### [Task data]
________

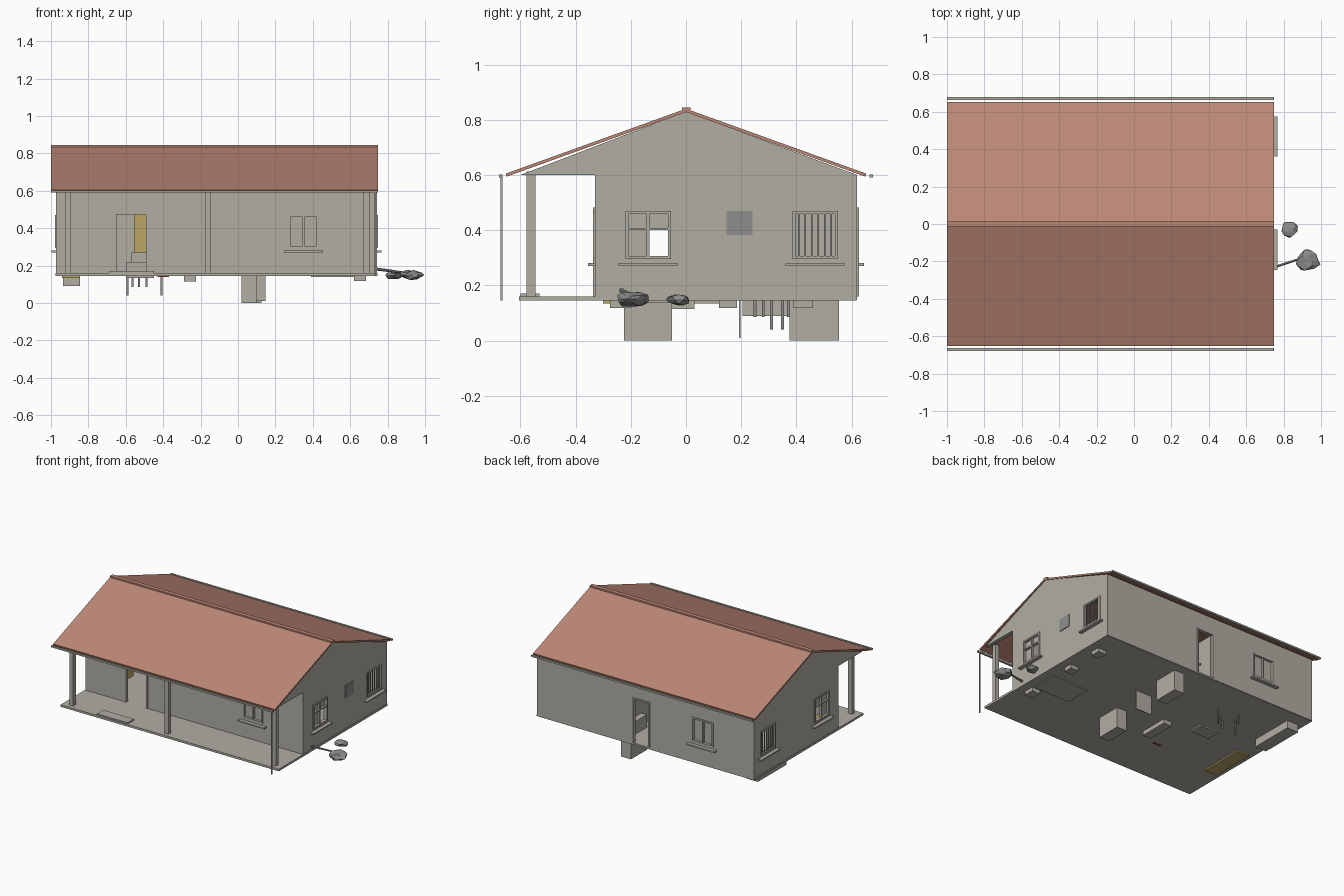
import bpy, bmesh, math, random
from mathutils import Vector

if "Cube" in bpy.data.objects:
    bpy.data.objects.remove(bpy.data.objects["Cube"], do_unlink=True)


def material(name, r, g, b):
    m = bpy.data.materials.new(name)
    m.use_nodes = True
    m.diffuse_color = (r, g, b, 1)
    m.node_tree.nodes["Principled BSDF"].inputs["Base Color"].default_value = (r, g, b, 1)
    return m


plaster = material("warm grey plaster", .44, .42, .37)
tile = material("terracotta tile", .50, .245, .18)
grey = material("cool grey", .27, .27, .26)
ochre = material("ochre", .49, .38, .13)
red = material("red", .4, .05, .04)


def finish(name, bm, mat):
    bmesh.ops.recalc_face_normals(bm, faces=bm.faces)
    mesh = bpy.data.meshes.new(name)
    bm.to_mesh(mesh)
    bm.free()
    ob = bpy.data.objects.new(name, mesh)
    if mat:
        mesh.materials.append(mat)
    bpy.context.collection.objects.link(ob)
    return ob


def box(name, xs, ys, zs, mat=plaster):
    """Box from the two limits on each axis."""
    bm = bmesh.new()
    bmesh.ops.create_cube(bm, size=1)
    for v in bm.verts:
        v.co = [sum(lim) / 2 + c * abs(lim[1] - lim[0]) for c, lim in zip(v.co, (xs, ys, zs))]
    return finish(name, bm, mat)


def prism(name, profile, x0, x1, mat):
    """Extrude a y-z profile along x."""
    bm = bmesh.new()
    face = bm.faces.new([bm.verts.new((x0, y, z)) for y, z in profile])
    new = bmesh.ops.extrude_face_region(bm, geom=[face])["geom"]
    bmesh.ops.translate(bm, vec=(x1 - x0, 0, 0),
                        verts=[g for g in new if isinstance(g, bmesh.types.BMVert)])
    return finish(name, bm, mat)


# House extents
LEFT, RIGHT, FRONT, BACK = -.972, .742, -.33, .62
FLOOR, EAVE, RIDGE, THICK = .16, .6, .83, .025
SIDES = {"right": ("x", RIGHT, 1), "left": ("x", LEFT, -1),
         "front": ("y", FRONT, -1), "back": ("y", BACK, 1)}


def wall_box(name, side, us, ds, zs, mat=plaster):
    """Box on a wall: us runs along it, ds is the outward depth."""
    axis, pos, sign = SIDES[side]
    depth = sorted(pos + sign * d for d in ds)
    return box(name, depth, us, zs, mat) if axis == "x" else box(name, us, depth, zs, mat)


# Walls with openings cut out
walls = box("walls", (LEFT, RIGHT), (FRONT, BACK), (.148, EAVE))
LOW, HIGH = .295, .47
windows = [("front", .27, .43, "glazed"), ("back", -.65, -.48, "glazed")]
for s in ("left", "right"):
    windows += [(s, -.22, -.055, "half_open"), (s, .385, .55, "barred")]
doors = [("front", -.66, -.48), ("back", -.15, -.01)]
cutters = [box("cutter", (LEFT + THICK, RIGHT - THICK), (FRONT + THICK, BACK - THICK), (.1, .7), None)]
cutters += [wall_box("cutter", s, (a, b), (-.06, .06), (LOW, HIGH), None) for s, a, b, _ in windows]
cutters += [wall_box("cutter", s, (a, b), (-.06, .06), (FLOOR, .48), None) for s, a, b in doors]
for cutter in cutters:
    mod = walls.modifiers.new("cut", "BOOLEAN")
    mod.operation, mod.solver, mod.object = "DIFFERENCE", "EXACT", cutter
    bpy.context.view_layer.objects.active = walls
    bpy.ops.object.modifier_apply(modifier=mod.name)
    bpy.data.objects.remove(cutter, do_unlink=True)


def frame(name, side, a, b, z0, z1, bottom=True):
    t, d = .011, (-.02, .006)
    wall_box(name + "_jamb_a", side, (a, a + t), d, (z0, z1))
    wall_box(name + "_jamb_b", side, (b - t, b), d, (z0, z1))
    wall_box(name + "_head", side, (a + t, b - t), d, (z1 - t, z1))
    if bottom:
        wall_box(name + "_base", side, (a + t, b - t), d, (z0, z0 + t))


# Windows
for side, a, b, kind in windows:
    name = f"{side}_{kind}_window"
    mid = (a + b) / 2
    frame(name, side, a, b, LOW, HIGH)
    wall_box(name + "_sill", side, (a - .025, b + .025), (-.02, .025), (.271, .281))
    if kind == "barred":
        for i in range(1, 7):
            u = a + (b - a) * i / 7
            wall_box(name + "_bar", side, (u - .003, u + .003), (-.004, .002), (LOW, HIGH), grey)
    else:
        wall_box(name + "_mullion", side, (mid - .005, mid + .005), (-.015, .002), (LOW, HIGH))
        if kind == "glazed":
            wall_box(name + "_pane", side, (a, b), (-.018, -.012), (LOW, HIGH))
        else:
            wall_box(name + "_top_pane", side, (a, b), (-.018, -.012), (.405, HIGH))
            wall_box(name + "_side_pane", side, (a, mid), (-.018, -.012), (LOW, .405))
            wall_box(name + "_rail", side, (a, b), (-.016, .002), (.400, .408))
wall_box("small_vent_window", "right", (.147, .24), (-.01, .005), (.382, .47), grey)

# Doors
for side, a, b in doors:
    frame(side + "_door_frame", side, a, b, FLOOR, .483, bottom=False)
box("back_door", (-.145, -.135), (.485, .605), (FLOOR, .475))
box("back_door_handle", (-.135, -.125), (.50, .51), (.30, .31), grey)
box("inner_door", (-.555, -.48), (.20, .21), (FLOOR, .48), ochre)
box("inner_wall", (.09, .11), (.16, .594), (FLOOR, .59))

# Porch and floor
box("floor_slab", (-.975, .745), (-.605, .617), (.145, FLOOR))
box("porch_step", (-.69, -.45), (-.60, -.53), (.158, .17))
for x in (-.911, -.16, .687):
    box("porch_column", (x - .015, x + .015), (-.577, -.546), (FLOOR, .612))
box("downpipe", (.73, .738), (-.672, -.664), (.145, .597))

# Gables, roof slopes, ridge and gutters
for x in (LEFT, RIGHT - THICK):
    prism("gable_wall", [(-.6, EAVE), (.62, EAVE), (0, RIDGE)], x, x + THICK, plaster)
for sign, label in ((-1, "front"), (1, "back")):
    prism(label + "_roof_slope",
          [(0, RIDGE - .002), (sign * .65, .594), (sign * .653, .605), (0, RIDGE + .010)],
          -1, .748, tile)
    box(label + "_gutter", (-1, .748), sorted((sign * .664, sign * .678)), (.591, .602))
box("ridge_cap", (-1, .748), (-.014, .016), (.831, .845), tile)

# Furniture that reaches through the floor
for name, xs, ys, zs, mat in (
        ("front_cupboard", (.02, .10), (-.225, -.05), (0, .25), plaster),
        ("back_cupboard", (.045, .125), (.375, .555), (0, .25), plaster),
        ("upright_panel", (.02, .147), (.192, .198), (.01, .24), plaster),
        ("bench", (-.29, -.225), (-.18, .03), (.115, .20), plaster),
        ("coffee_table", (-.60, -.45), (.03, .13), (.135, .22), plaster),
        ("sofa_seat", (-.57, -.48), (.05, .12), (.2, .27), plaster),
        ("bed", (-.94, -.845), (-.30, .03), (.135, .24), ochre),
        ("sideboard", (-.935, -.845), (.205, .525), (.09, .24), plaster),
        ("rug", (.39, .68), (-.19, 0), (.139, .165), plaster),
        ("red_strip", (-.43, -.37), (-.25, -.24), (.14, .15), red)):
    box(name, xs, ys, zs, mat)
for y0, y1 in ((-.275, -.20), (.12, .185), (.39, .46)):
    box("small_crate", (.62, .685), (y0, y1), (.118, .19))
for x, y, z in ((-.59, .31, .04), (-.41, .35, .04), (-.53, .25, .085), (-.49, .28, .085), (-.565, .37, .085)):
    box("table_leg", (x - .005, x + .005), (y - .005, y + .005), (z, .2), grey)

# Loose rocks beside the house
random.seed(4)
for name, x, y, z, radius, high in (("small_rock", .83, -.025, .147, .046, .022),
                                    ("large_rock", .93, -.195, .150, .066, .028)):
    bm = bmesh.new()
    bmesh.ops.create_icosphere(bm, subdivisions=2, radius=1)
    for v in bm.verts:
        c = v.co * random.uniform(.75, 1.1)
        v.co = (x + c.x * radius, y + c.y * radius, z + c.z * high)
    finish(name, bm, grey)

# Slanted stick leaning from the wall to the rock
start, end = Vector((.738, -.235, .182)), Vector((.89, -.185, .162))
bm = bmesh.new()
bmesh.ops.create_cone(bm, cap_ends=True, segments=6, radius1=.008, radius2=.006, depth=(end - start).length)
stick = finish("stick", bm, grey)
stick.location = (start + end) / 2
stick.rotation_euler = (end - start).to_track_quat("Z", "Y").to_euler()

________

### [Your objective]
For each line above that includes "plaster", make a copy.

### [Solution]
plaster = material("warm grey plaster", .44, .42, .37)
def box(name, xs, ys, zs, mat=plaster):
def wall_box(name, side, us, ds, zs, mat=plaster):
    prism("gable_wall", [(-.6, EAVE), (.62, EAVE), (0, RIDGE)], x, x + THICK, plaster)
        ("front_cupboard", (.02, .10), (-.225, -.05), (0, .25), plaster),
        ("back_cupboard", (.045, .125), (.375, .555), (0, .25), plaster),
        ("upright_panel", (.02, .147), (.192, .198), (.01, .24), plaster),
        ("bench", (-.29, -.225), (-.18, .03), (.115, .20), plaster),
        ("coffee_table", (-.60, -.45), (.03, .13), (.135, .22), plaster),
        ("sofa_seat", (-.57, -.48), (.05, .12), (.2, .27), plaster),
        ("sideboard", (-.935, -.845), (.205, .525), (.09, .24), plaster),
        ("rug", (.39, .68), (-.19, 0), (.139, .165), plaster),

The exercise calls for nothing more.